The Haymarket riot is a cautionary tale for the occupy movement and anyone who advocates for an abandonment of non-violence. Once change occurs and a movement steps into violence it gives the authorities an excuse to bring all their weight to bear on the protesters and to close off public debate. The authorities are already doing this to a degree; but as they do more people wonder why they feel the need to do this to unarmed people and they are getting their butt kicked in the public relationship war. Give them an excuse and all that will changes. To quote John Lennon, "When you talk about destruction. Don't you know you can count me o...o...o...out."
I agreed with John Lennon then and I agree with it now. And it's not because I believe peace, love and understanding - which I do - but also because as a strategy of more violence strikes me to be a very short sighted path.
I think of how much the world has changed since 1887:

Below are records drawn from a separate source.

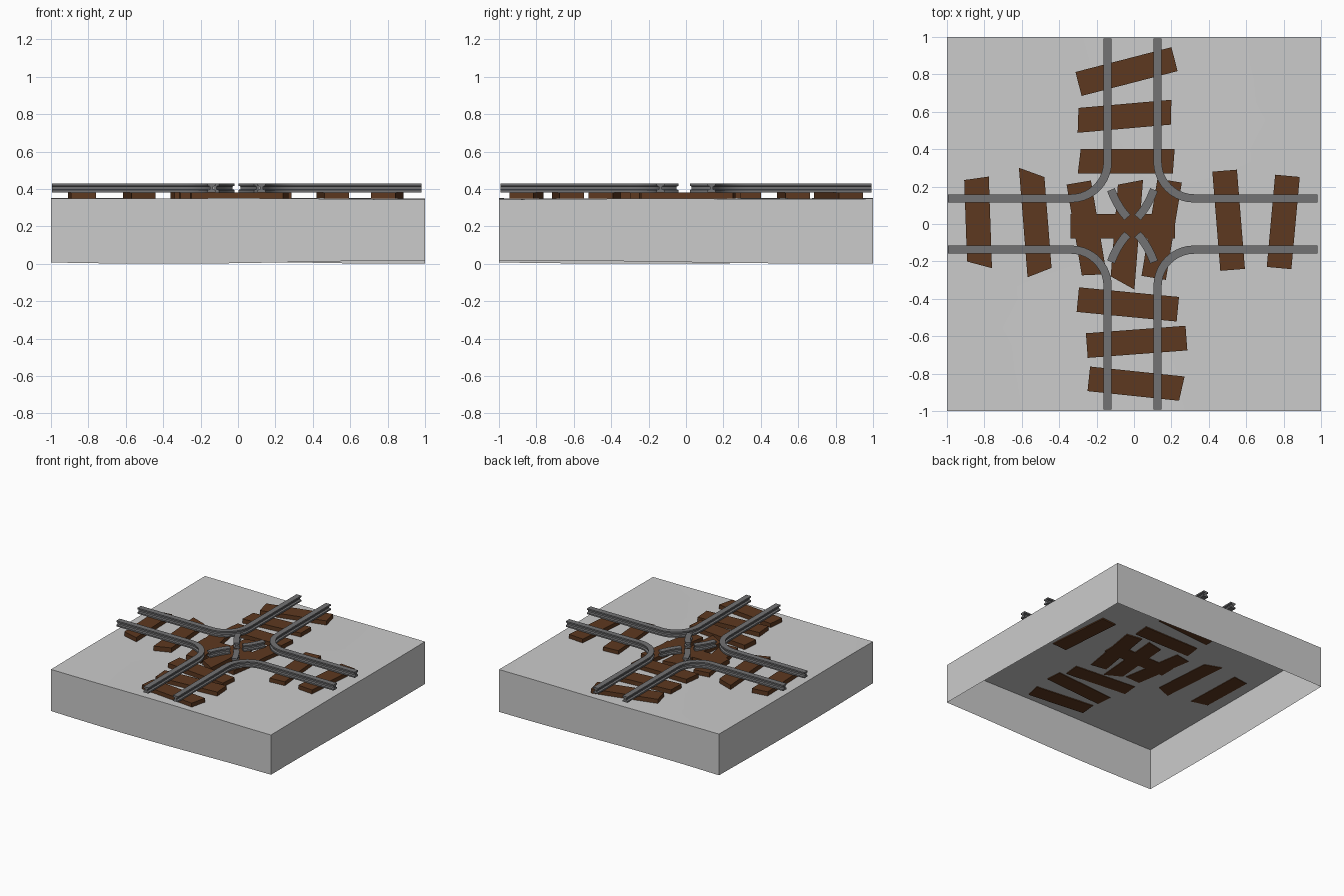
import bpy, bmesh, math
from mathutils import Vector

cube = bpy.data.objects.get("Cube")
if cube:
    bpy.data.objects.remove(cube, do_unlink=True)


def make_material(name, colour):
    mat = bpy.data.materials.new(name)
    mat.use_nodes = True
    mat.diffuse_color = (*colour, 1)
    mat.node_tree.nodes["Principled BSDF"].inputs["Base Color"].default_value = (*colour, 1)
    return mat


SNOW = make_material("pale grey ground", (0.6, 0.6, 0.6))
WOOD = make_material("brown wood", (0.11, 0.04, 0.014))
STEEL = make_material("rail grey", (0.17, 0.17, 0.175))


def finish(bm, name, mat, smooth=False, fix_normals=True):
    if fix_normals:
        bmesh.ops.recalc_face_normals(bm, faces=bm.faces)
    mesh = bpy.data.meshes.new(name)
    bm.to_mesh(mesh)
    bm.free()
    mesh.materials.append(mat)
    obj = bpy.data.objects.new(name, mesh)
    bpy.context.collection.objects.link(obj)
    if smooth:
        bpy.ops.object.select_all(action='DESELECT')
        obj.select_set(True)
        bpy.context.view_layer.objects.active = obj
        bpy.ops.object.shade_smooth_by_angle(angle=math.radians(30))
    return obj


# Ground: gently uneven sheet with skirt walls, open underneath
def ground_height(x, y):
    return 0.348 + 0.004 * math.sin(3.1 * x + 1.2 * y) * math.cos(2.3 * y - 0.8 * x)


bm = bmesh.new()
bmesh.ops.create_grid(bm, x_segments=9, y_segments=9, size=1)
for v in bm.verts:
    v.co.z = ground_height(v.co.x, v.co.y)
rim = [e for e in bm.edges if e.is_boundary]
skirt = bmesh.ops.extrude_edge_only(bm, edges=rim)["geom"]
for v in skirt:
    if isinstance(v, bmesh.types.BMVert):
        v.co.z = 0.009 + 0.009 * math.sin(2.2 * v.co.x + 1.7 * v.co.y + 1.0)
bmesh.ops.recalc_face_normals(bm, faces=bm.faces)
if max(bm.faces, key=lambda f: f.calc_center_median().z).normal.z < 0:
    bmesh.ops.reverse_faces(bm, faces=bm.faces)
finish(bm, "ground", SNOW, True, False)


# Sleepers: planks with slightly slanted end cuts
def sleeper(index, x, y, length, turn, start_slant=0, end_slant=0):
    a = math.radians(turn)
    along = Vector((math.cos(a), math.sin(a), 0))
    across = Vector((-along.y, along.x, 0))
    bm = bmesh.new()
    bmesh.ops.create_cube(bm, size=1)
    for v in bm.verts:
        side = math.copysign(1, v.co.y)
        slant = end_slant if v.co.x > 0 else start_slant
        p = Vector((x, y, 0)) + along * (v.co.x * length + slant * side)
        p += across * side * 0.066
        p.z = 0.382 if v.co.z > 0 else 0.342
        v.co = p
    finish(bm, f"sleeper_{index}", WOOD)


sleepers = [
    (-.04, .815, .53, 14.5),
    (-.05, .576, .5, 5, .008, .006),
    (-.04, .336, .505, 0, .008, .005),
    (-.033, -.43, .537, -5.5),
    (.014, -.63, .534, 4.3),
    (.007, -.854, .5, -6, 0, .008),
    (-.834, .013, .463, 92, .02, -.007),
    (-.526, .008, .537, 94.5, -.02, .03),
    (-.254, -.025, .5, 99.5, .008, 0),
    (-.04, -.046, .54, 85.5, .03, -.018),
    (.148, -.028, .527, 80.7),
    (.506, .02, .532, 94.6),
    (.798, .011, .495, 84.8),
    (-.06, -.012, .56, 0),
]
for i, spec in enumerate(sleepers, 1):
    sleeper(i, *spec)

# Rails: an I-shaped section swept along a flat path
BASE, HEIGHT, HALF, WEB, FLANGE = 0.382, 0.047, 0.022, 0.008, 0.012
right_half = [(HALF, 0), (HALF, FLANGE), (WEB, FLANGE + 0.004),
              (WEB, HEIGHT - FLANGE - 0.004), (HALF, HEIGHT - FLANGE), (HALF, HEIGHT)]
SECTION = right_half + [(-u, h) for u, h in reversed(right_half)]


def rail(name, path):
    pts = [Vector(p) for p in path]
    bm = bmesh.new()
    rings = []
    for i, p in enumerate(pts):
        d = (pts[min(i + 1, len(pts) - 1)] - pts[max(i - 1, 0)]).normalized()
        n = Vector((-d.y, d.x))
        rings.append([bm.verts.new((p.x + n.x * u, p.y + n.y * u, BASE + h))
                      for u, h in SECTION])
    count = len(SECTION)
    for a, b in zip(rings, rings[1:]):
        for k in range(count):
            m = (k + 1) % count
            bm.faces.new((a[k], a[m], b[m], b[k]))
    bm.faces.new(rings[0])
    bm.faces.new(rings[-1])
    finish(bm, name, STEEL, True)


# Four corner rails, each a straight, a quarter bend and a straight
RADIUS = 0.195
for sx, side in ((-1, "right"), (1, "left")):
    for sy, end in ((-1, "front"), (1, "back")):
        x = 0.126 if sx > 0 else -0.141
        y = sy * 0.137
        cx, cy = x + sx * RADIUS, y + sy * RADIUS
        bend = [(cx - sx * RADIUS * math.sin(t), cy - sy * RADIUS * math.cos(t))
                for t in (math.pi / 2 * k / 10 for k in range(11))]
        far_x = 0.98 if sx > 0 else -0.995
        rail(f"corner_rail_{end}_{side}", [(far_x, y), *bend, (x, sy * 0.993)])

        # Short curved crossing rail pointing at the middle
        a, b, c = Vector((.115, .193)), Vector((.08, .1)), Vector((.027, .045))
        curve = [a * (1 - t) ** 2 + b * 2 * t * (1 - t) + c * t * t
                 for t in (k / 5 for k in range(6))]
        rail(f"crossing_rail_{end}_{side}",
             [(-0.008 + sx * p.x, -0.01 + sy * p.y) for p in curve])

Back then, America seemed to believe in jury trials as there were no such thing as indefinite rendition and the authorities had to at least follow the pretense of law. The strongest weapon that the police had were billy clubs and they weren't armed like they were something out of a robocop movie. They didn't have tanks, drones, tazors or pepper spray. Back then, there was still in active movement that believed in world peace and the brotherhood of workers in different countries. Since that time many see themselves as individual cogs in a collective war machine being threatened by hidden others, as they get individually screwed, as they send those under the individually off to fight in their leaders collective and multiple wars.
Monument to the policemen who entered the Haymarket. The monument for policemen who entered the square which seemed to set off the riot. The monument was blown up twice during the 1960s during another turbulent time. The state eventually packed the statue of where is was hidden on the grounds of the police academy.
In later time the Chicago police force took in active role in beating anti-war demonstrators at the 1968 rally. Putting on trial the Chicago seven where one of the defendants was actually gagged in a chair during the trial. The police force certainly have had their problems with the first amendment in the past.
Chicago in the 1960's looking like an Occupy movement forty years later. The problem is why does the police feel it's ok to beat Americans when they are exercising their first amendment right.
Studs Terkel talked about the Haymarket riots and the role labor has played in America. At the centennial he called the event "one of the most traumatic moments in American labor history." According to Terkel, "It was all about the fight for freer workplace...(Some young workers) bad mouth unions... (but they accept the freedom union gained for workers). But did they know how it came about, how many blacklistings, how many busted heads, how many busted lives it took? Whatever benefits American working people have today didn't come from the big heartedness of those who employed them, There were hard-fought gains, through hard-fought battles."
With that, it remains to be seen that if no one agitates or protests it will clearly slide back as it has for the last seventy years in an America that is complacent in their accomplishments.